── DATA TO EXAMINE ──

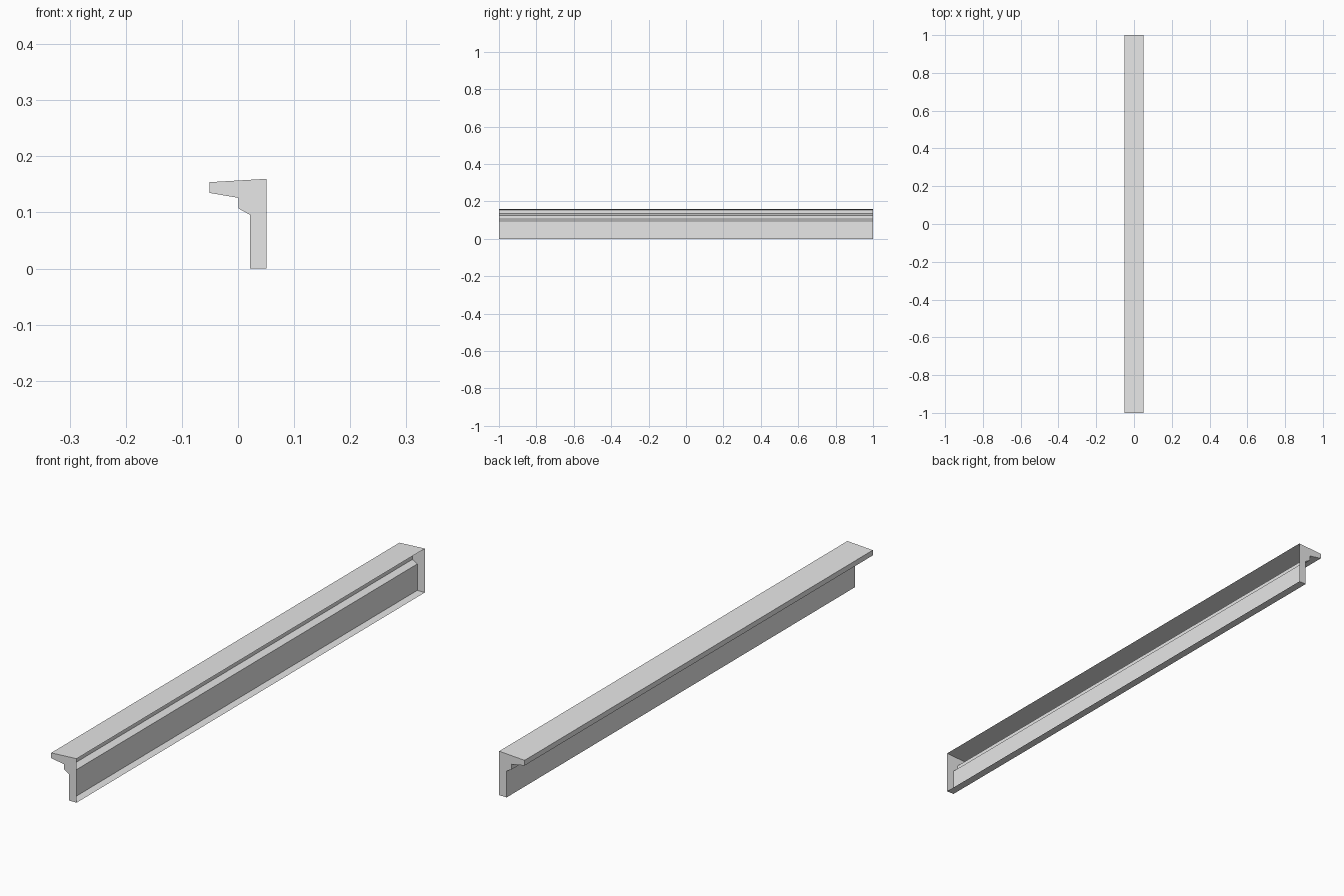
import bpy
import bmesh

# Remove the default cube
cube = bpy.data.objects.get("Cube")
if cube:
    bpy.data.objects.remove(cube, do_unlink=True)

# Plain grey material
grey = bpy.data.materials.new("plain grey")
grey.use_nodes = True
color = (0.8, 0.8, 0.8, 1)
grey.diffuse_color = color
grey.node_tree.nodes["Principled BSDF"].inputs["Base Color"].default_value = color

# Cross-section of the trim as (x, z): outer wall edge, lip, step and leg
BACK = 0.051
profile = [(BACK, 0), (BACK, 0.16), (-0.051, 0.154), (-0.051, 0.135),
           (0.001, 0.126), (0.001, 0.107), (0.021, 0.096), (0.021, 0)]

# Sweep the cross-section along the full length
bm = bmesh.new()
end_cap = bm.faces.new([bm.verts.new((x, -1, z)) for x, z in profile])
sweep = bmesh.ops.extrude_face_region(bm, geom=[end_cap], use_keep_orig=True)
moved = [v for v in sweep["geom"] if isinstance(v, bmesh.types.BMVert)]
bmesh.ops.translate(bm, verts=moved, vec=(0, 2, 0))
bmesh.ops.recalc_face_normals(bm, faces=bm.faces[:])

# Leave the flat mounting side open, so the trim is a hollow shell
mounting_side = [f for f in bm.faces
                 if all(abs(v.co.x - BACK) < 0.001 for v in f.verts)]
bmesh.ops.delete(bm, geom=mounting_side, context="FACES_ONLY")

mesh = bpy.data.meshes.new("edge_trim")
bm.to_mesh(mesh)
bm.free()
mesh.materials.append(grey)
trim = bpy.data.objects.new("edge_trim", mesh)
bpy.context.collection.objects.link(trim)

───

EXERCISE AIM:
Everything in the material except the pictures should be restated word for word.

SOLUTION FOR THIS PROBLEM:
import bpy
import bmesh

# Remove the default cube
cube = bpy.data.objects.get("Cube")
if cube:
    bpy.data.objects.remove(cube, do_unlink=True)

# Plain grey material
grey = bpy.data.materials.new("plain grey")
grey.use_nodes = True
color = (0.8, 0.8, 0.8, 1)
grey.diffuse_color = color
grey.node_tree.nodes["Principled BSDF"].inputs["Base Color"].default_value = color

# Cross-section of the trim as (x, z): outer wall edge, lip, step and leg
BACK = 0.051
profile = [(BACK, 0), (BACK, 0.16), (-0.051, 0.154), (-0.051, 0.135),
           (0.001, 0.126), (0.001, 0.107), (0.021, 0.096), (0.021, 0)]

# Sweep the cross-section along the full length
bm = bmesh.new()
end_cap = bm.faces.new([bm.verts.new((x, -1, z)) for x, z in profile])
sweep = bmesh.ops.extrude_face_region(bm, geom=[end_cap], use_keep_orig=True)
moved = [v for v in sweep["geom"] if isinstance(v, bmesh.types.BMVert)]
bmesh.ops.translate(bm, verts=moved, vec=(0, 2, 0))
bmesh.ops.recalc_face_normals(bm, faces=bm.faces[:])

# Leave the flat mounting side open, so the trim is a hollow shell
mounting_side = [f for f in bm.faces
                 if all(abs(v.co.x - BACK) < 0.001 for v in f.verts)]
bmesh.ops.delete(bm, geom=mounting_side, context="FACES_ONLY")

mesh = bpy.data.meshes.new("edge_trim")
bm.to_mesh(mesh)
bm.free()
mesh.materials.append(grey)
trim = bpy.data.objects.new("edge_trim", mesh)
bpy.context.collection.objects.link(trim)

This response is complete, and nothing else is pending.